In most cases, public library districts may not prohibit individuals from bringing handguns into the library, so long as the weapons are concealed or in a holster. Public libraries are not specifically referenced as a place where weapons are prohibited by state law (see Texas Penal Code §46.03). In addition, while sections 30.06 and 30.07 of the Texas Penal Code create an offense if a person with a license carries a concealed weapon or openly carries their weapon on the property of another and had notice (e.g., by a posted sign) that entry with a weapon was prohibited, subsection (e) of both statutes specifically carves out property that is owned or leased by a governmental entity and that is not a premises or other place on which the license holder is prohibited from carrying the handgun under section 46.03. Therefore, a public library would likely be prohibited from imposing its own restrictions.
Can a public library that is established as a non-profit organization restrict access for library users with an open/concealed handgun carry license?
As amended by House Bill 1927, section 30.05 of the Texas Penal Code authorizes a person to provide notice that firearms are prohibited on the person's property by posting a sign at each entrance to the property with specific language, in a specific style, and in both English and Spanish. The Texas Penal Code defines a "person" as "an individual or a corporation, association, limited liability company, or other entity or organization governed by the Business Organizations Code." Therefore, if a library established as a non-profit organization meets the definition of "person" in the Texas Penal Code, that library may be authorized to post a sign prohibiting a person from entering the property with a firearm.
Are there any times or locations relevant to libraries where handguns would be prohibited?
Potentially, though prohibitions may not apply to an individual who has a license to carry a handgun:

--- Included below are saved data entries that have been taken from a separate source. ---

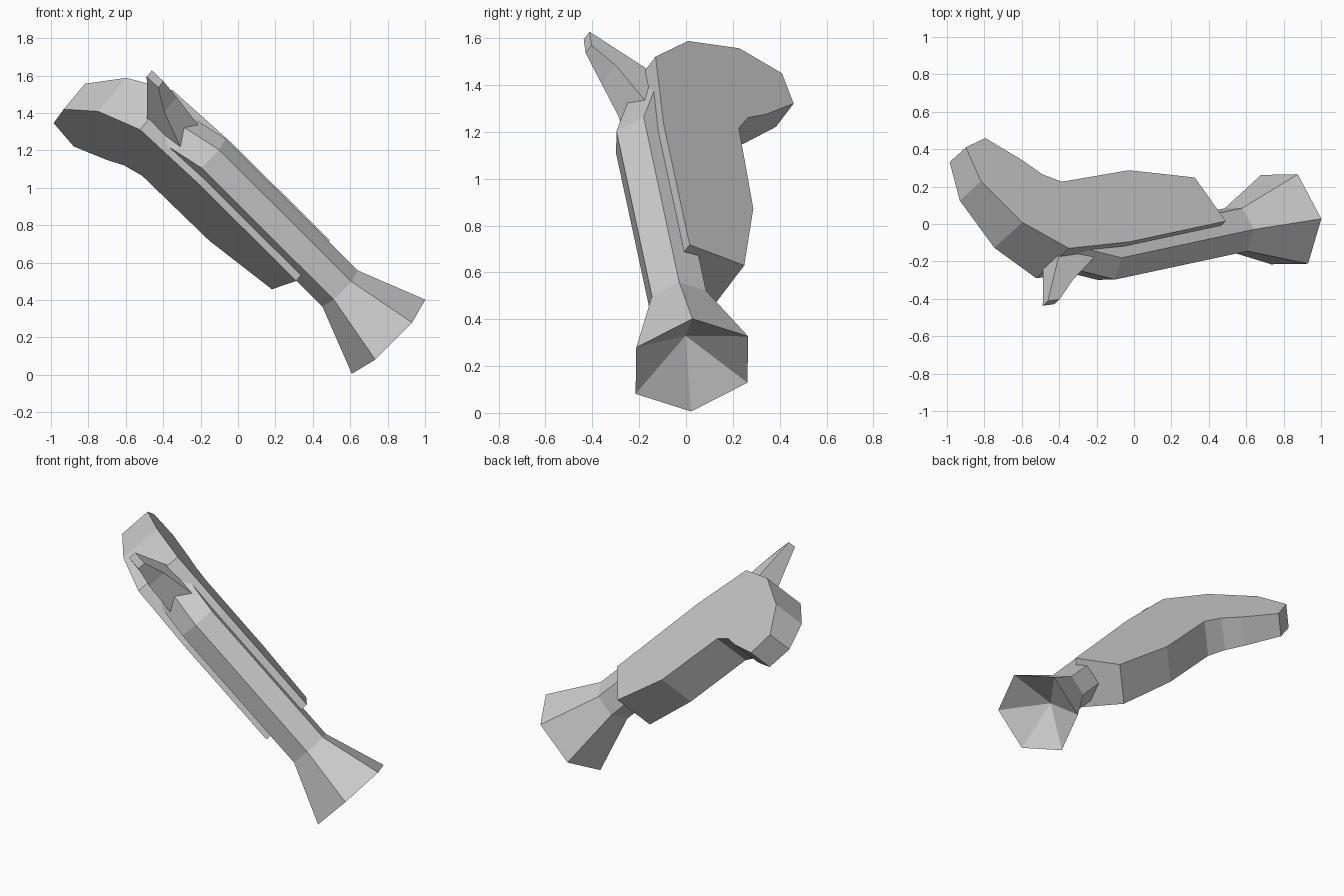
import bpy, bmesh, math
from mathutils import Vector, Matrix

if "Cube" in bpy.data.objects:
    bpy.data.objects.remove(bpy.data.objects["Cube"])

# One plain grey for everything
grey = bpy.data.materials.new("plain_grey")
grey.use_nodes = True
colour = (0.6, 0.6, 0.6, 1)
grey.diffuse_color = colour
grey.node_tree.nodes["Principled BSDF"].inputs["Base Color"].default_value = colour

# Frame of the piece: along the barrel, up over the sights, and sideways
along = Vector((0.70, 0.15, -0.697)).normalized()
up = Vector((0.45, -0.849, 0.269))
up = (up - along * up.dot(along)).normalized()
side = up.cross(along).normalized()
frame = Matrix((along, up, side)).transposed().to_4x4()
frame.translation = Vector((0.805, 0.025, 0.204))


def finish(name, bm):
    bmesh.ops.recalc_face_normals(bm, faces=bm.faces)
    mesh = bpy.data.meshes.new(name)
    bm.to_mesh(mesh)
    bm.free()
    mesh.materials.append(grey)
    ob = bpy.data.objects.new(name, mesh)
    ob.matrix_world = frame
    bpy.context.collection.objects.link(ob)


def slab(name, profile):
    """Solid from (along, up, half width) points, mirrored sideways."""
    bm = bmesh.new()
    left = [bm.verts.new((a, h, w)) for a, h, w in profile]
    right = [bm.verts.new((a, h, -w)) for a, h, w in profile]
    bm.faces.new(left)
    bm.faces.new(right)
    for i in range(len(left)):
        j = (i + 1) % len(left)
        bm.faces.new((left[i], left[j], right[j], right[i]))
    finish(name, bm)


# Stock: thinner toward the butt
outline = [(-0.58, 0.005), (-1.32, 0.005), (-1.75, -0.033), (-1.95, -0.245),
           (-2.05, -0.54), (-2.005, -0.76), (-1.835, -0.79), (-1.68, -0.61),
           (-1.61, -0.505), (-1.51, -0.435), (-1.01, -0.418), (-0.6, -0.292)]
slab("stock", [(a, h, 0.162 + 0.11 * h) for a, h in outline])

# Hammer: tapers to a small tip
slab("hammer", [(-1.45, -0.02, 0.098), (-1.735, 0.111, 0.06), (-1.86, 0.19, 0.025),
                (-1.945, 0.185, 0.025), (-1.76, -0.035, 0.075), (-1.74, -0.08, 0.075)])

# Six-sided barrel: sloping breech, straight tube, flared mouth with a cone pit
bm = bmesh.new()
rings = []
for a, drop, radius in [(-1.66, -0.124, 0.135), (-1.38, 0, 0.135),
                        (-0.37, 0, 0.135), (0, 0, 0.279)]:
    angles = [math.tau * i / 6 for i in range(6)]
    rings.append([bm.verts.new((a, drop + radius * math.cos(t), radius * math.sin(t)))
                  for t in angles])
for low, high in zip(rings, rings[1:]):
    for i in range(6):
        j = (i + 1) % 6
        bm.faces.new((low[i], low[j], high[j], high[i]))
bm.faces.new(rings[0])
pit = bm.verts.new((-0.18, 0, 0))
for i in range(6):
    bm.faces.new((rings[-1][i], rings[-1][(i + 1) % 6], pit))
finish("flared_barrel", bm)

on the physical premises of a school or educational institution, any grounds or building on which an activity sponsored by a school or educational institution is being conducted, or a passenger transportation vehicle of a school or educational institution, whether the school or educational institution is public or private (Texas Penal Code §46.03(a)(1))*
on the premises of a polling place on the day of an election or during early voting (Texas Penal Code §46.03(a)(2))
on the premises where a high school or collegiate interscholastic event is taking place (Texas Penal Code §46.08)
in the room or rooms where a meeting of a governmental entity is taking place, if the meeting is an open meeting subject to Chapter 551 of the Texas Government Code, if the entity provided notice of the meeting required by that chapter (Texas Penal Code §46.03(a)(14))*
*Does not apply to a person licensed to carry under Government Code, Chapter 411, Subchapter H.
May a person otherwise authorized to carry a handgun carry the weapon in their hand?
No. A weapon must be kept in a holster (Texas Penal Code §46.02).
What about library employees and volunteers? Can they be prohibited from carrying handguns in the library?
Libraries may prohibit their employees and volunteers from bringing handguns into the workplace and from carrying in employer-owned or leased vehicles used for work (Texas Labor Code §52.062(a)(b)). This is the case whether or not the employee is licensed to carry a handgun.
Libraries may not restrict staff who are licensed to carry a handgun from having the weapon in a locked personal vehicle in the employer’s parking lot (Texas Labor Code §52.061).